Blog post

Are surveys regulated?

18 VAC 10-20-380. Minumum standards and procedures for surveys determining the location of physical improvements; field procedured; office procedures.

  • A. The following minimum standards and procedures are to be used for surveys determining the location of physical imporvements on any parcel of land or lot containing less than two (2) acres or metric equivalent (sometimes known as "building location surveys," "house location surveys," "physical suveys," and thelike) in the Commonwealth of Virginia. The application of the professional's seal, signature, and date as required by these regulations shall be evidence that the survey determining the location of physical improvements is correct to the best of the professional's knowledge, information, and belief, and complies with the minumum standards and procedures set forth in this chapter.

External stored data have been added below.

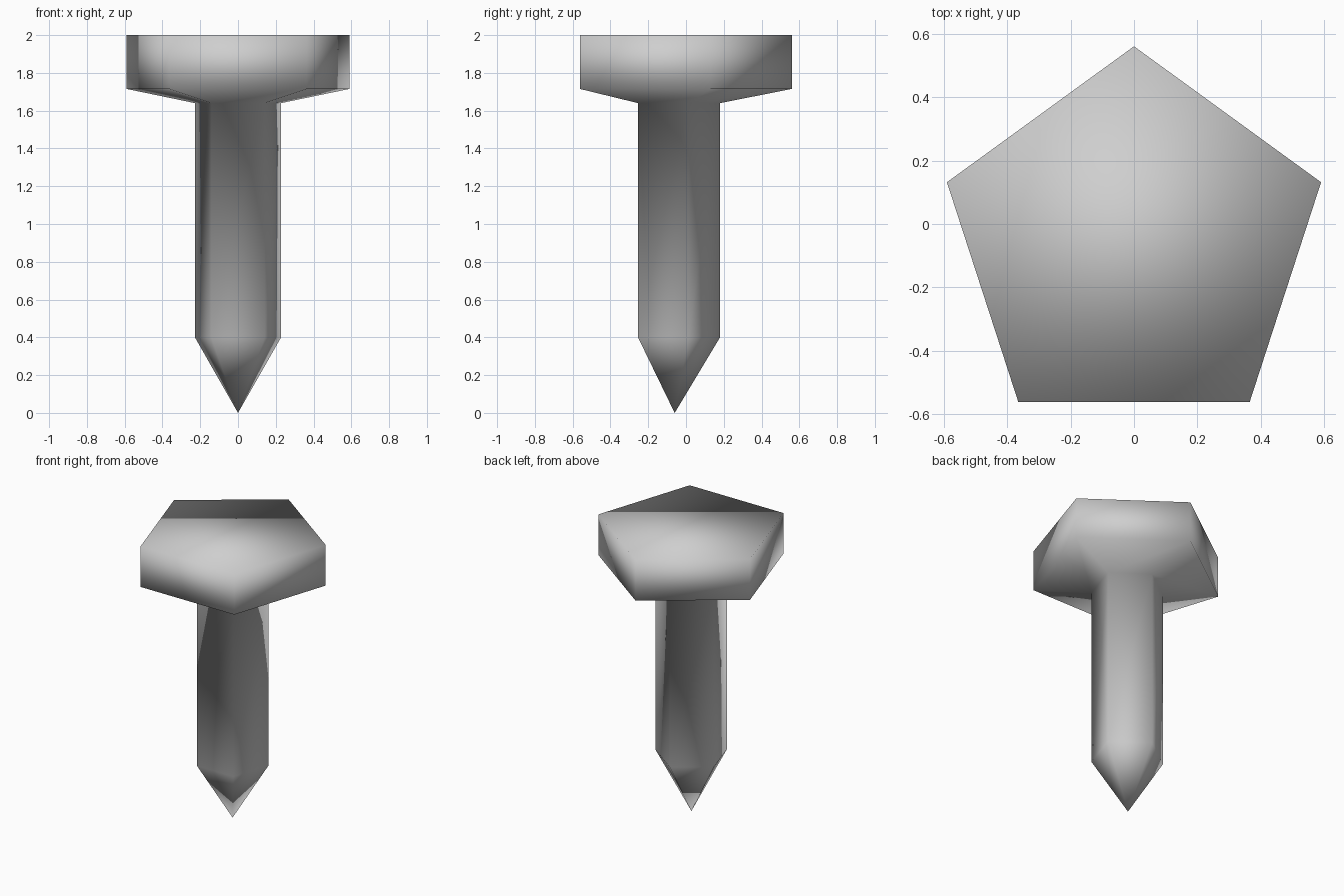
import bpy
import bmesh
from math import cos, sin, pi

cube = bpy.data.objects.get("Cube")
if cube:
    bpy.data.objects.remove(cube, do_unlink=True)

SIDES = 5
CENTRE_Y = -0.06

# Plain grey metal
metal = bpy.data.materials.new("grey_metal")
metal.use_nodes = True
grey = (0.62, 0.62, 0.62, 1.0)
metal.diffuse_color = grey
metal.node_tree.nodes["Principled BSDF"].inputs["Base Color"].default_value = grey

bm = bmesh.new()


def ring(radius, z):
    """Pentagon of vertices with one corner pointing to the back."""
    angles = [pi / 2 + 2 * pi * i / SIDES for i in range(SIDES)]
    return [bm.verts.new((radius * cos(a), CENTRE_Y + radius * sin(a), z))
            for a in angles]


# Shaft and head as (radius, height), from the point upwards
profile = [(0.24, 0.40), (0.24, 1.64), (0.62, 1.715), (0.62, 2.0)]
rings = [ring(r, z) for r, z in profile]
tip = bm.verts.new((0, CENTRE_Y, 0))

# Pointed end
for i in range(SIDES):
    bm.faces.new((tip, rings[0][(i + 1) % SIDES], rings[0][i]))

# Shaft sides, underside of the head, head sides
for low, high in zip(rings, rings[1:]):
    for i in range(SIDES):
        j = (i + 1) % SIDES
        bm.faces.new((low[i], low[j], high[j], high[i]))

# Flat top
bm.faces.new(rings[-1])

bmesh.ops.recalc_face_normals(bm, faces=bm.faces[:])
for face in bm.faces:
    face.smooth = True

mesh = bpy.data.meshes.new("nail")
bm.to_mesh(mesh)
bm.free()
mesh.materials.append(metal)
nail = bpy.data.objects.new("nail", mesh)
bpy.context.collection.objects.link(nail)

  • B. The professional shall determine the position of the lot or parcel of land in accordance with the intent of the original survey and shall set or verify permanent monumentation at each corner of the property, consistent with the monumentation provisions of subdivision C 4 of 18 VAC 10-20-370. All such monumentation, other thatn natural monumentation, shall, when feasible, be identified by temporary witness markers. When the professional finds discrepancies of sufficent magnitude to warrant, in his opinion, the performance of a land boundary survey (pursuant to the provisions of 18 VAC 10-20-370), he shall so inform the client or the client's agent that such land boundary survey is deemed warrented a a requisite to completion of the physical improvements survey. The location of the following shall be determined in the field:

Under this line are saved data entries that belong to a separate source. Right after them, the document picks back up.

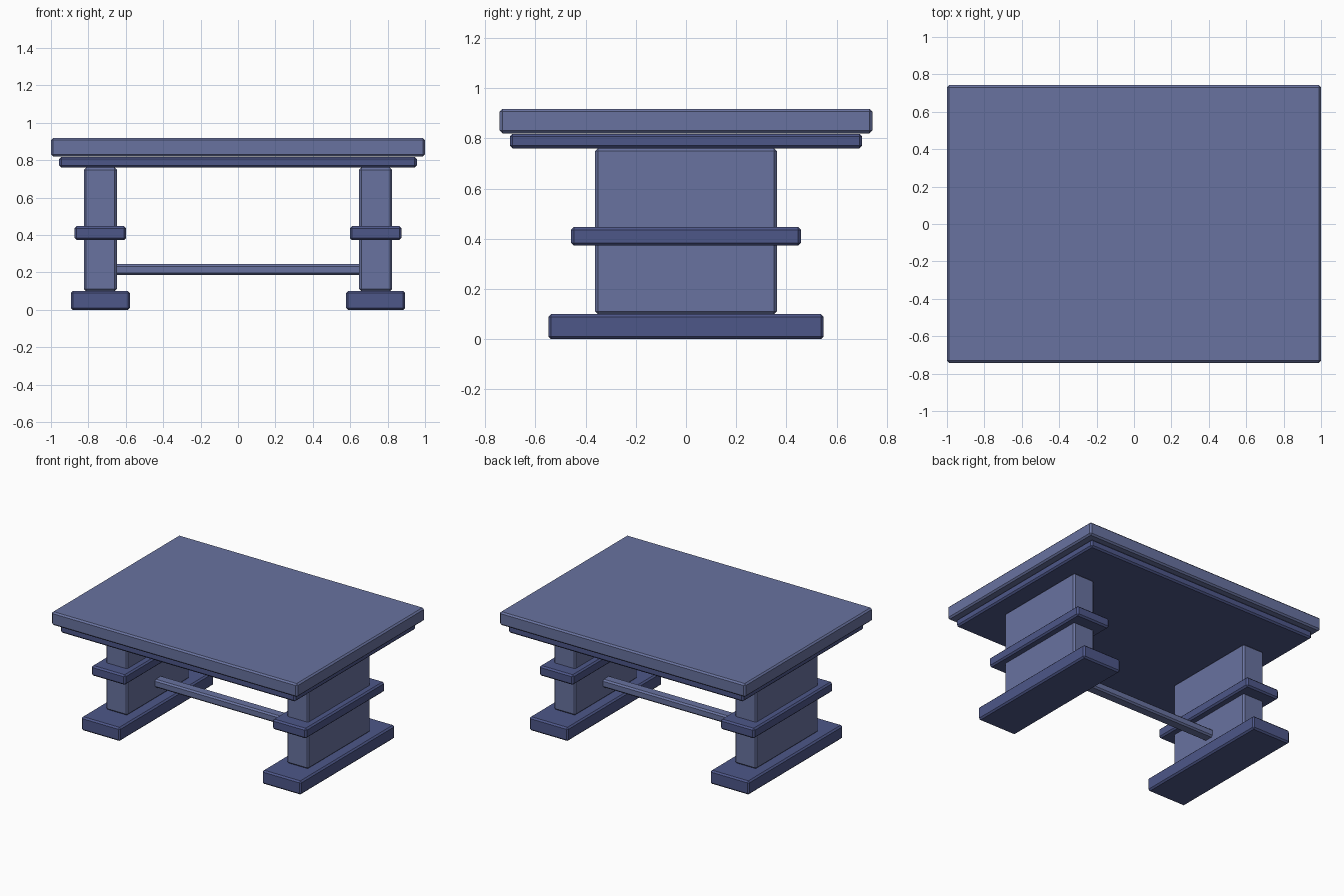
import bpy

if "Cube" in bpy.data.objects:
    bpy.data.objects.remove(bpy.data.objects["Cube"])


def material(name, rgb):
    m = bpy.data.materials.new(name)
    m.diffuse_color = (*rgb, 1)
    m.use_nodes = True
    m.node_tree.nodes["Principled BSDF"].inputs["Base Color"].default_value = m.diffuse_color
    return m


LIGHT = material("light_blue", (0.14, 0.17, 0.35))
DARK = material("dark_blue", (0.075, 0.095, 0.25))


def block(name, x, y, z, mat, bevel=0.011):
    """Chamfered box spanning the given (min, max) ranges."""
    spans = (x, y, z)
    bpy.ops.mesh.primitive_cube_add(size=1, location=[(a + b) / 2 for a, b in spans])
    ob = bpy.context.object
    ob.name = name
    ob.scale = [b - a for a, b in spans]
    bpy.ops.object.transform_apply(location=False, rotation=False, scale=True)
    mod = ob.modifiers.new("chamfer", "BEVEL")
    mod.width = bevel
    mod.segments = 1
    ob.data.materials.append(mat)
    return ob


# Table top and the thinner slab under it
block("table_top", (-1, 1), (-0.742, 0.742), (0.82, 0.918), LIGHT)
block("under_top", (-0.956, 0.956), (-0.702, 0.702), (0.76, 0.818), DARK)

# Two pedestals: foot, upright panel and band
for side, s in (("left", -1), ("right", 1)):
    cx = s * 0.736
    for part, hx, hy, z, mat in (
        ("foot", 0.158, 0.548, (0, 0.1), DARK),
        ("upright", 0.088, 0.362, (0.1, 0.76), LIGHT),
        ("band", 0.138, 0.458, (0.373, 0.447), DARK),
    ):
        block(f"{side}_{part}", (cx - hx, cx + hx), (-hy, hy), z, mat)

# Stretcher between the pedestals
block("stretcher", (-0.66, 0.66), (-0.04, 0.04), (0.185, 0.244), LIGHT)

    • 1. Fences in near proximity to the land boundary lines and other fences which may reflet lines of occupancy or possession.

    • 2. Other physical improvememnts on the property and all man-made or installed structures, including, buildings, stoops, porches, chimneys, visable evidene of underground features (such as manholes, catch basins, telephone pedestals, power transformers, etc), utility lines and poles.

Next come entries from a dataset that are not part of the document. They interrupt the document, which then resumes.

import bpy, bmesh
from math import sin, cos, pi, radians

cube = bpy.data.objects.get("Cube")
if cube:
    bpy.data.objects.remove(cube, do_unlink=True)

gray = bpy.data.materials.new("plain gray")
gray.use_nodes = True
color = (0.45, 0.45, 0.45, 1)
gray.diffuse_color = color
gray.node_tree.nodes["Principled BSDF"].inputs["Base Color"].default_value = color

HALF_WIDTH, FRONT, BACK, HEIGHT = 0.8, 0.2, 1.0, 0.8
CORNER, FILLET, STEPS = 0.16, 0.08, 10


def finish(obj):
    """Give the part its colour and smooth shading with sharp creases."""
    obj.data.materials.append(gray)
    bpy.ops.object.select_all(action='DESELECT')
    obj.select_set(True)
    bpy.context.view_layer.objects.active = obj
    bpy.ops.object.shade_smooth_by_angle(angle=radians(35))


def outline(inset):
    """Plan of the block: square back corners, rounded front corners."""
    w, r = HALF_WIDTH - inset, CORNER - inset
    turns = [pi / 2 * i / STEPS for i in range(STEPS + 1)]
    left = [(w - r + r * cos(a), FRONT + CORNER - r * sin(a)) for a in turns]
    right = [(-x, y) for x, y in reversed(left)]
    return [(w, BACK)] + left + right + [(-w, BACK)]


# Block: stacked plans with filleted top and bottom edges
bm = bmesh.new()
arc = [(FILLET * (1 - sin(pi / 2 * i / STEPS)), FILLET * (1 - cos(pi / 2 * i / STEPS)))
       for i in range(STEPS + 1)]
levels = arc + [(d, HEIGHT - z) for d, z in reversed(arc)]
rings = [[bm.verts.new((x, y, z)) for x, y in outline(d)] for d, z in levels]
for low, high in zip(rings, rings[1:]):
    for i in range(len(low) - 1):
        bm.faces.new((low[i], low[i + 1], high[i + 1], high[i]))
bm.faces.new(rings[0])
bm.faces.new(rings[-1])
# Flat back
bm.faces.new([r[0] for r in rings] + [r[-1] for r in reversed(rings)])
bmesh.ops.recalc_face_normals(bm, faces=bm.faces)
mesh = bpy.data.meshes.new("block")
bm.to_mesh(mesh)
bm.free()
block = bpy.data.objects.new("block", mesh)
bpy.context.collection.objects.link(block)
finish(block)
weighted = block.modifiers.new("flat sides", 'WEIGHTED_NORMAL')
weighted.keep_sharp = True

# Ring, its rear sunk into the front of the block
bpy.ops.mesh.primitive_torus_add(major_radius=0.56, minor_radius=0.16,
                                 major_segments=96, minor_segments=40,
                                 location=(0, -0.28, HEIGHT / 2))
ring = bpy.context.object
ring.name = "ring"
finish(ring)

    • 3. Cemeteries, if known or disclosed in the process of performing the survey; roads or travelways crossing the property which serve other properties; and streams, creeks, and other definied drainage ways.

    • 4. Other visible evidence of physical encroachment on the property.